REQUIRED WORK. Starting with the first line of the data below, copy each line up to and including the one containing "m = bpy.data.materials.new(name)". Pictures stay out.

Source texts of formatted documents.

-=-=-=-=-

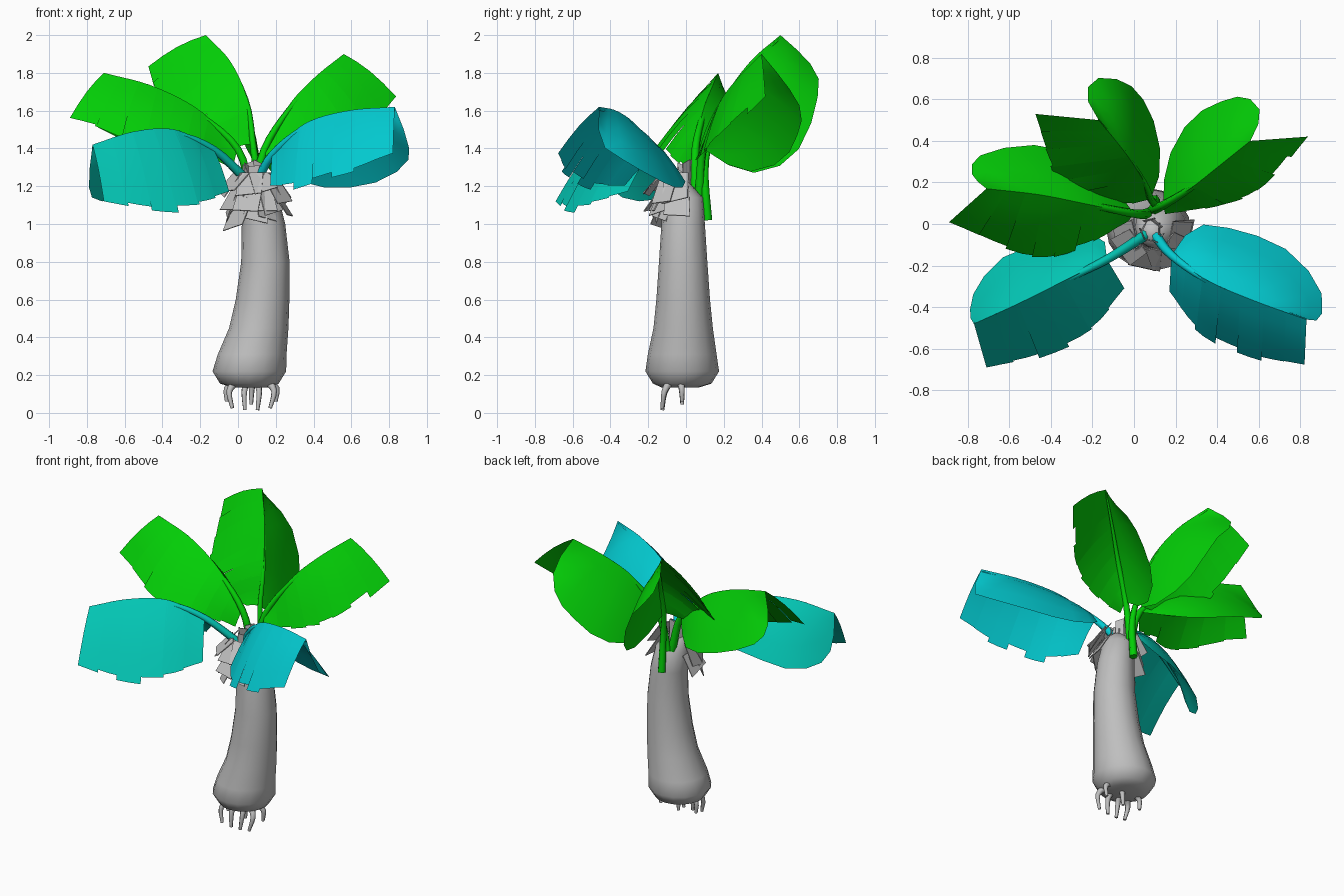
import bpy, math, random
from mathutils import Vector as V

random.seed(4)
cube = bpy.data.objects.get("Cube")
if cube:
    bpy.data.objects.remove(cube, do_unlink=True)


def material(name, rgb):
    m = bpy.data.materials.new(name)
    m.use_nodes = True
    m.diffuse_color = (*rgb, 1)
    m.node_tree.nodes["Principled BSDF"].inputs["Base Color"].default_value = (*rgb, 1)
    return m


GREEN = material("leaf green", (.001, .62, .002))
TEAL = material("leaf teal", (.001, .58, .47))
CYAN = material("leaf cyan", (.001, .6, .64))
GREY = material("bark grey", (.52, .52, .52))


def add_mesh(name, verts, faces, mat, smooth=True):
    me = bpy.data.meshes.new(name)
    me.from_pydata(verts, [], faces)
    me.materials.append(mat)
    me.polygons.foreach_set("use_smooth", [smooth] * len(faces))
    ob = bpy.data.objects.new(name, me)
    bpy.context.collection.objects.link(ob)
    return ob


def spline(pts, t):
    """Point at t (0 to 1) on a smooth path through pts."""
    n = len(pts) - 1
    i = min(int(t * n), n - 1)
    f = t * n - i
    b, c = V(pts[i]), V(pts[i + 1])
    a = V(pts[i - 1]) if i else 2 * b - c
    d = V(pts[i + 2]) if i + 2 <= n else 2 * c - b
    return b + (c - a) * f / 2 + (a - 2.5 * b + 2 * c - d / 2) * f**2 + (1.5 * (b - c) + (d - a) / 2) * f**3


def tube(name, pts, r0, r1, mat, steps=12):
    """Tapering tube along a smooth path."""
    cu = bpy.data.curves.new(name, "CURVE")
    cu.dimensions = "3D"
    cu.bevel_depth = 1
    cu.bevel_resolution = 1
    cu.use_fill_caps = True
    sp = cu.splines.new("POLY")
    sp.points.add(steps)
    for i, p in enumerate(sp.points):
        t = i / steps
        p.co = (*spline(pts, t), 1)
        p.radius = r0 + (r1 - r0) * t
    cu.materials.append(mat)
    bpy.context.collection.objects.link(bpy.data.objects.new(name, cu))


def loft(rows):
    """Vertices and quads of a sheet through equal rows."""
    n = len(rows[0])
    verts = [p for row in rows for p in row]
    faces = [(j * n + i, j * n + i + 1, (j + 1) * n + i + 1, (j + 1) * n + i)
             for j in range(len(rows) - 1) for i in range(n - 1)]
    return verts, faces


def across(a, b, arch):
    """Arched cross line of a blade, from rib to margin."""
    rise = arch * (b - a).length
    return [a.lerp(b, k / 4) + V((0, 0, rise * math.sin(math.pi * k / 4))) for k in range(5)]


def leaf(name, mat, base, rib, torn, whole, strips=8):
    """Folded leaf: stalk, one whole half and one half torn into strips."""
    sunk = [V(p) - V((0, 0, d)) for p, d in zip(rib, (.005, .025, .025, .015))]
    tube(name + "_stalk", base + sunk, .026, .005, mat, 16)
    edge = [rib[0]] + whole + [rib[-1]]
    rows = [across(spline(rib, i / 10), spline(edge, i / 10), .1) for i in range(11)]
    add_mesh(name + "_whole_half", *loft(rows), mat)
    verts, faces = [], []
    for s in range(strips):
        reach = random.uniform(.92, 1.05)
        swing = V((0, 0, random.uniform(-.015, .015)))
        rows = []
        for k in (0, .5, 1.08):
            t = min((s + k) / strips, 1)
            a, b = spline(rib, t), spline(torn, t)
            rows.append(across(a, a.lerp(b, reach) + swing * (1 - k), .06))
        v, f = loft(rows)
        faces += [tuple(i + len(verts) for i in q) for q in f]
        verts += v
    add_mesh(name + "_torn_half", verts, faces, mat)


# Leaves
leaf("left_back_leaf", GREEN, [(.07, .05, 1.15)],
     [(0, .05, 1.4), (-.2, .09, 1.6), (-.45, .14, 1.73), (-.71, .17, 1.8)],
     [(-.03, .01, 1.3), (-.25, -.11, 1.37), (-.52, -.15, 1.42), (-.9, 0, 1.55)],
     [(-.2, .29, 1.33), (-.48, .38, 1.4), (-.74, .33, 1.51), (-.78, .24, 1.62)])
leaf("middle_back_leaf", GREEN, [(.1, .115, 1.02), (.1, .1, 1.25)],
     [(.08, .12, 1.42), (.05, .2, 1.66), (-.04, .34, 1.86), (-.17, .5, 2)],
     [(0, .1, 1.4), (-.28, .13, 1.45), (-.4, .3, 1.6), (-.48, .53, 1.83)],
     [(.13, .28, 1.28), (.1, .48, 1.3), (.03, .62, 1.43), (-.06, .69, 1.64), (-.18, .7, 1.78), (-.23, .62, 1.89)])
leaf("right_back_leaf", GREEN, [(.09, .07, 1.15)],
     [(.14, .09, 1.4), (.27, .17, 1.63), (.41, .28, 1.78), (.56, .4, 1.9)],
     [(.15, .05, 1.33), (.4, .09, 1.38), (.62, .18, 1.48), (.83, .42, 1.68)],
     [(.16, .3, 1.28), (.27, .5, 1.33), (.42, .59, 1.47), (.54, .61, 1.6), (.61, .53, 1.74)])
leaf("left_front_leaf", TEAL, [(.06, -.05, 1.22)],
     [(-.13, -.17, 1.4), (-.33, -.27, 1.5), (-.55, -.38, 1.49), (-.77, -.48, 1.42)],
     [(-.04, -.32, 1.15), (-.2, -.51, 1.1), (-.45, -.63, 1.09), (-.71, -.69, 1.12)],
     [(-.17, -.05, 1.25), (-.4, -.08, 1.2), (-.63, -.16, 1.13), (-.76, -.31, 1.13), (-.79, -.43, 1.22)], 6)
leaf("right_front_leaf", CYAN, [(.1, -.05, 1.22)],
     [(.18, -.15, 1.37), (.35, -.27, 1.53), (.58, -.37, 1.6), (.83, -.46, 1.62)],
     [(.17, -.33, 1.19), (.32, -.52, 1.21), (.57, -.64, 1.27), (.82, -.69, 1.36)],
     [(.3, -.01, 1.24), (.5, -.03, 1.19), (.73, -.12, 1.22), (.89, -.3, 1.32), (.9, -.45, 1.43)], 7)

# Trunk: leaning rings of x, y, z and radius
SIDES = 16
rings = [(.07, -.03, .135, .1), (.06, -.02, .155, .155), (.06, -.02, .22, .195), (.075, -.02, .31, .182),
         (.11, -.015, .45, .157), (.13, -.015, .6, .142), (.145, -.015, .8, .128), (.135, -.015, 1, .115),
         (.11, -.015, 1.14, .105), (.1, -.04, 1.2, .075), (.09, -.04, 1.25, .03)]
verts = [(x + r * math.cos(a), y + r * math.sin(a), z) for x, y, z, r in rings
         for a in (math.tau * i / SIDES for i in range(SIDES))]
faces = [(j * SIDES + i, j * SIDES + (i + 1) % SIDES, (j + 1) * SIDES + (i + 1) % SIDES, (j + 1) * SIDES + i)
         for j in range(len(rings) - 1) for i in range(SIDES)]
faces += [tuple(reversed(range(SIDES))), tuple(range(len(verts) - SIDES, len(verts)))]
add_mesh("trunk", verts, faces, GREY)


# Husk: broad flaring plates round the front of the crown, and upright shards
def plate(angle, z0, r0, z1, r1, width):
    c = V((.09, -.03, 0))
    out = V((math.cos(angle), math.sin(angle), 0))
    side = V((-out.y, out.x, 0)) * width / 2
    top, low = c + out * r0 + V((0, 0, z0)), c + out * r1 + V((0, 0, z1))
    skew = side * random.uniform(-.3, .3)
    tilt = V((0, 0, random.uniform(-.02, .02)))
    return [top - side * .9, top + side * .9, low + side + skew + tilt, low - side + skew - tilt]


plates = []
for top, low, flare, count in ((1.12, 1, .135, 5), (1.2, 1.08, .165, 6), (1.27, 1.15, .17, 6)):
    for i in range(count):
        angle = math.pi * (.95 + 1.1 * (i + random.uniform(.3, .7)) / count)
        plates.append(plate(angle, top, .085, low + random.uniform(-.04, .03),
                            flare + random.uniform(-.02, .02), random.uniform(.12, .16)))
for i in range(7):
    plates.append(plate(math.tau * i / 7, 1.15, .05, random.uniform(1.26, 1.34),
                        random.uniform(.03, .08), .06))
husk = add_mesh("crown_husk", [p for q in plates for p in q],
                [tuple(range(4 * i, 4 * i + 4)) for i in range(len(plates))], GREY, False)
thick = husk.modifiers.new("thickness", "SOLIDIFY")
thick.thickness = .005

# Roots: a long front row and a short back row, fanning out
for row, count, y, reach, z, fan in (("front", 4, -.08, -.045, .01, .1), ("back", 3, -.03, .01, .045, .13)):
    for i in range(count):
        s = 2 * i / (count - 1) - 1
        start = V((.075 + .08 * s, y, .17))
        tip = V((.07 + fan * s, y + reach, z + .015 * abs(s)))
        knee = start.lerp(tip, .45) + V((.03 * s, reach * .3, .01))
        tube(f"{row}_root_{i + 1}", [start, knee, tip], .022, .01, GREY, 6)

-=-=-=-=-

SOLUTION FOR THIS PROBLEM.
import bpy, math, random
from mathutils import Vector as V

random.seed(4)
cube = bpy.data.objects.get("Cube")
if cube:
    bpy.data.objects.remove(cube, do_unlink=True)


def material(name, rgb):
    m = bpy.data.materials.new(name)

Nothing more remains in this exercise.